▶ [What you are asked to do] Take the records underneath and set them down exactly.

Top of Information shown

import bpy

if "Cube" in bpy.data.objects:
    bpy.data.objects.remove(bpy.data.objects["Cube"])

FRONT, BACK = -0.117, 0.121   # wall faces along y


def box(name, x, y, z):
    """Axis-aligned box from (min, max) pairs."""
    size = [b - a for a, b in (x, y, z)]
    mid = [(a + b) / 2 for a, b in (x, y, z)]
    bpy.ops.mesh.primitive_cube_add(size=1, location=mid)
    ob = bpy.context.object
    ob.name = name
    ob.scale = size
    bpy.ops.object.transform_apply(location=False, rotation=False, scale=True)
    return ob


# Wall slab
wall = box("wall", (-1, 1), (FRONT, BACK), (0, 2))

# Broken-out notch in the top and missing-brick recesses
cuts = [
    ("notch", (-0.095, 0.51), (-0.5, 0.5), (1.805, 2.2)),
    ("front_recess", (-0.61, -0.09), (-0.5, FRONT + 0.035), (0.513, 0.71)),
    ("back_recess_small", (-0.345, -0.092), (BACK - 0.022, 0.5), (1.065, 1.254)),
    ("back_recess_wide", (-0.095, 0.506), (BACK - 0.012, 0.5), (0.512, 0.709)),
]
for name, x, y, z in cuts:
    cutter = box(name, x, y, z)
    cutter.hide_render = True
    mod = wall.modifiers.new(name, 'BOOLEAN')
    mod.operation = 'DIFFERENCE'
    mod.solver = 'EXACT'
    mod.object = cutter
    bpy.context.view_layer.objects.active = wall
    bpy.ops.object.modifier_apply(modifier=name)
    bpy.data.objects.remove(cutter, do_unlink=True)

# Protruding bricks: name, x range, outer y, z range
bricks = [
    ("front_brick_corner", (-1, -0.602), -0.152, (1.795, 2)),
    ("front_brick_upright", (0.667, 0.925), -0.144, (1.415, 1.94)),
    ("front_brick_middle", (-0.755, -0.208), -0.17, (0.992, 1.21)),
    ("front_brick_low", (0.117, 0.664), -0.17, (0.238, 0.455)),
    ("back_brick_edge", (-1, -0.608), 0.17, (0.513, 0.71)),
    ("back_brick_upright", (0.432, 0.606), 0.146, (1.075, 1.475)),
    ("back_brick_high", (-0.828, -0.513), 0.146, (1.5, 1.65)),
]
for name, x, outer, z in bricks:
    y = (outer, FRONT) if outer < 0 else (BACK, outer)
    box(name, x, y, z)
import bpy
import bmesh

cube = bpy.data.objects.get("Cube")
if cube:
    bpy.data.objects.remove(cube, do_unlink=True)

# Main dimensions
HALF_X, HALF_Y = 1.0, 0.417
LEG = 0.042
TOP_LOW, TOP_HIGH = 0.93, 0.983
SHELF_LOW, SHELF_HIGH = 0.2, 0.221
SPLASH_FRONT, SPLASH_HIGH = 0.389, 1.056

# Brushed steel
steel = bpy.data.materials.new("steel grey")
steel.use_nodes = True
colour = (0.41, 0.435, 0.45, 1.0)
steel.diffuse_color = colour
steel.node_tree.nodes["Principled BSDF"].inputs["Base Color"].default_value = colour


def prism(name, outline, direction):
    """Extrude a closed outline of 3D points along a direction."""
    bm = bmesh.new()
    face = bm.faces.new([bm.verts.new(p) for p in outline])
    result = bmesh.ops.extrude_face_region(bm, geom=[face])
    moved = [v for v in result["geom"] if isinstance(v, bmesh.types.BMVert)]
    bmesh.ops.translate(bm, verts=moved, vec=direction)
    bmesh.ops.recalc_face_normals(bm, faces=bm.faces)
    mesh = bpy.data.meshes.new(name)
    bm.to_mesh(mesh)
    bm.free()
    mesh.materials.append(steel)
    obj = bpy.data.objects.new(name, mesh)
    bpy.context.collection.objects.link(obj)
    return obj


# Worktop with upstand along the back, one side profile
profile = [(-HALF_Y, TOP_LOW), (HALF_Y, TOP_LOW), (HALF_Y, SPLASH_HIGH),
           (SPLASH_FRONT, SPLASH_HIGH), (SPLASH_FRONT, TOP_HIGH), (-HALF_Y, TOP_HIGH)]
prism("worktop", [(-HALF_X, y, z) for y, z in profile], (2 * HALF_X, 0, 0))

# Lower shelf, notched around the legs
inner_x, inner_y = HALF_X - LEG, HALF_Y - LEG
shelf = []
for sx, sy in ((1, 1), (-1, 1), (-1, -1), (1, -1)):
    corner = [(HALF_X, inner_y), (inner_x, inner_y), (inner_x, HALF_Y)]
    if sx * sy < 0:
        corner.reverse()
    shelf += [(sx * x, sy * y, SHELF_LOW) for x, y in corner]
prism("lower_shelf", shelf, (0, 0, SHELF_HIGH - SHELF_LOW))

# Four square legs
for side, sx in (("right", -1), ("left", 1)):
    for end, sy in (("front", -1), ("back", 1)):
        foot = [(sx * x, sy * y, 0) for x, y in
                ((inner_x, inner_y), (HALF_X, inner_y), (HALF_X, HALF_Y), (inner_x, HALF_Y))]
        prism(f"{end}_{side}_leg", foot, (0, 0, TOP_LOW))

Bottom of Information shown

▶ [Response below]
import bpy

if "Cube" in bpy.data.objects:
    bpy.data.objects.remove(bpy.data.objects["Cube"])

FRONT, BACK = -0.117, 0.121   # wall faces along y


def box(name, x, y, z):
    """Axis-aligned box from (min, max) pairs."""
    size = [b - a for a, b in (x, y, z)]
    mid = [(a + b) / 2 for a, b in (x, y, z)]
    bpy.ops.mesh.primitive_cube_add(size=1, location=mid)
    ob = bpy.context.object
    ob.name = name
    ob.scale = size
    bpy.ops.object.transform_apply(location=False, rotation=False, scale=True)
    return ob


# Wall slab
wall = box("wall", (-1, 1), (FRONT, BACK), (0, 2))

# Broken-out notch in the top and missing-brick recesses
cuts = [
    ("notch", (-0.095, 0.51), (-0.5, 0.5), (1.805, 2.2)),
    ("front_recess", (-0.61, -0.09), (-0.5, FRONT + 0.035), (0.513, 0.71)),
    ("back_recess_small", (-0.345, -0.092), (BACK - 0.022, 0.5), (1.065, 1.254)),
    ("back_recess_wide", (-0.095, 0.506), (BACK - 0.012, 0.5), (0.512, 0.709)),
]
for name, x, y, z in cuts:
    cutter = box(name, x, y, z)
    cutter.hide_render = True
    mod = wall.modifiers.new(name, 'BOOLEAN')
    mod.operation = 'DIFFERENCE'
    mod.solver = 'EXACT'
    mod.object = cutter
    bpy.context.view_layer.objects.active = wall
    bpy.ops.object.modifier_apply(modifier=name)
    bpy.data.objects.remove(cutter, do_unlink=True)

# Protruding bricks: name, x range, outer y, z range
bricks = [
    ("front_brick_corner", (-1, -0.602), -0.152, (1.795, 2)),
    ("front_brick_upright", (0.667, 0.925), -0.144, (1.415, 1.94)),
    ("front_brick_middle", (-0.755, -0.208), -0.17, (0.992, 1.21)),
    ("front_brick_low", (0.117, 0.664), -0.17, (0.238, 0.455)),
    ("back_brick_edge", (-1, -0.608), 0.17, (0.513, 0.71)),
    ("back_brick_upright", (0.432, 0.606), 0.146, (1.075, 1.475)),
    ("back_brick_high", (-0.828, -0.513), 0.146, (1.5, 1.65)),
]
for name, x, outer, z in bricks:
    y = (outer, FRONT) if outer < 0 else (BACK, outer)
    box(name, x, y, z)
import bpy
import bmesh

cube = bpy.data.objects.get("Cube")
if cube:
    bpy.data.objects.remove(cube, do_unlink=True)

# Main dimensions
HALF_X, HALF_Y = 1.0, 0.417
LEG = 0.042
TOP_LOW, TOP_HIGH = 0.93, 0.983
SHELF_LOW, SHELF_HIGH = 0.2, 0.221
SPLASH_FRONT, SPLASH_HIGH = 0.389, 1.056

# Brushed steel
steel = bpy.data.materials.new("steel grey")
steel.use_nodes = True
colour = (0.41, 0.435, 0.45, 1.0)
steel.diffuse_color = colour
steel.node_tree.nodes["Principled BSDF"].inputs["Base Color"].default_value = colour


def prism(name, outline, direction):
    """Extrude a closed outline of 3D points along a direction."""
    bm = bmesh.new()
    face = bm.faces.new([bm.verts.new(p) for p in outline])
    result = bmesh.ops.extrude_face_region(bm, geom=[face])
    moved = [v for v in result["geom"] if isinstance(v, bmesh.types.BMVert)]
    bmesh.ops.translate(bm, verts=moved, vec=direction)
    bmesh.ops.recalc_face_normals(bm, faces=bm.faces)
    mesh = bpy.data.meshes.new(name)
    bm.to_mesh(mesh)
    bm.free()
    mesh.materials.append(steel)
    obj = bpy.data.objects.new(name, mesh)
    bpy.context.collection.objects.link(obj)
    return obj


# Worktop with upstand along the back, one side profile
profile = [(-HALF_Y, TOP_LOW), (HALF_Y, TOP_LOW), (HALF_Y, SPLASH_HIGH),
           (SPLASH_FRONT, SPLASH_HIGH), (SPLASH_FRONT, TOP_HIGH), (-HALF_Y, TOP_HIGH)]
prism("worktop", [(-HALF_X, y, z) for y, z in profile], (2 * HALF_X, 0, 0))

# Lower shelf, notched around the legs
inner_x, inner_y = HALF_X - LEG, HALF_Y - LEG
shelf = []
for sx, sy in ((1, 1), (-1, 1), (-1, -1), (1, -1)):
    corner = [(HALF_X, inner_y), (inner_x, inner_y), (inner_x, HALF_Y)]
    if sx * sy < 0:
        corner.reverse()
    shelf += [(sx * x, sy * y, SHELF_LOW) for x, y in corner]
prism("lower_shelf", shelf, (0, 0, SHELF_HIGH - SHELF_LOW))

# Four square legs
for side, sx in (("right", -1), ("left", 1)):
    for end, sy in (("front", -1), ("back", 1)):
        foot = [(sx * x, sy * y, 0) for x, y in
                ((inner_x, inner_y), (HALF_X, inner_y), (HALF_X, HALF_Y), (inner_x, HALF_Y))]
        prism(f"{end}_{side}_leg", foot, (0, 0, TOP_LOW))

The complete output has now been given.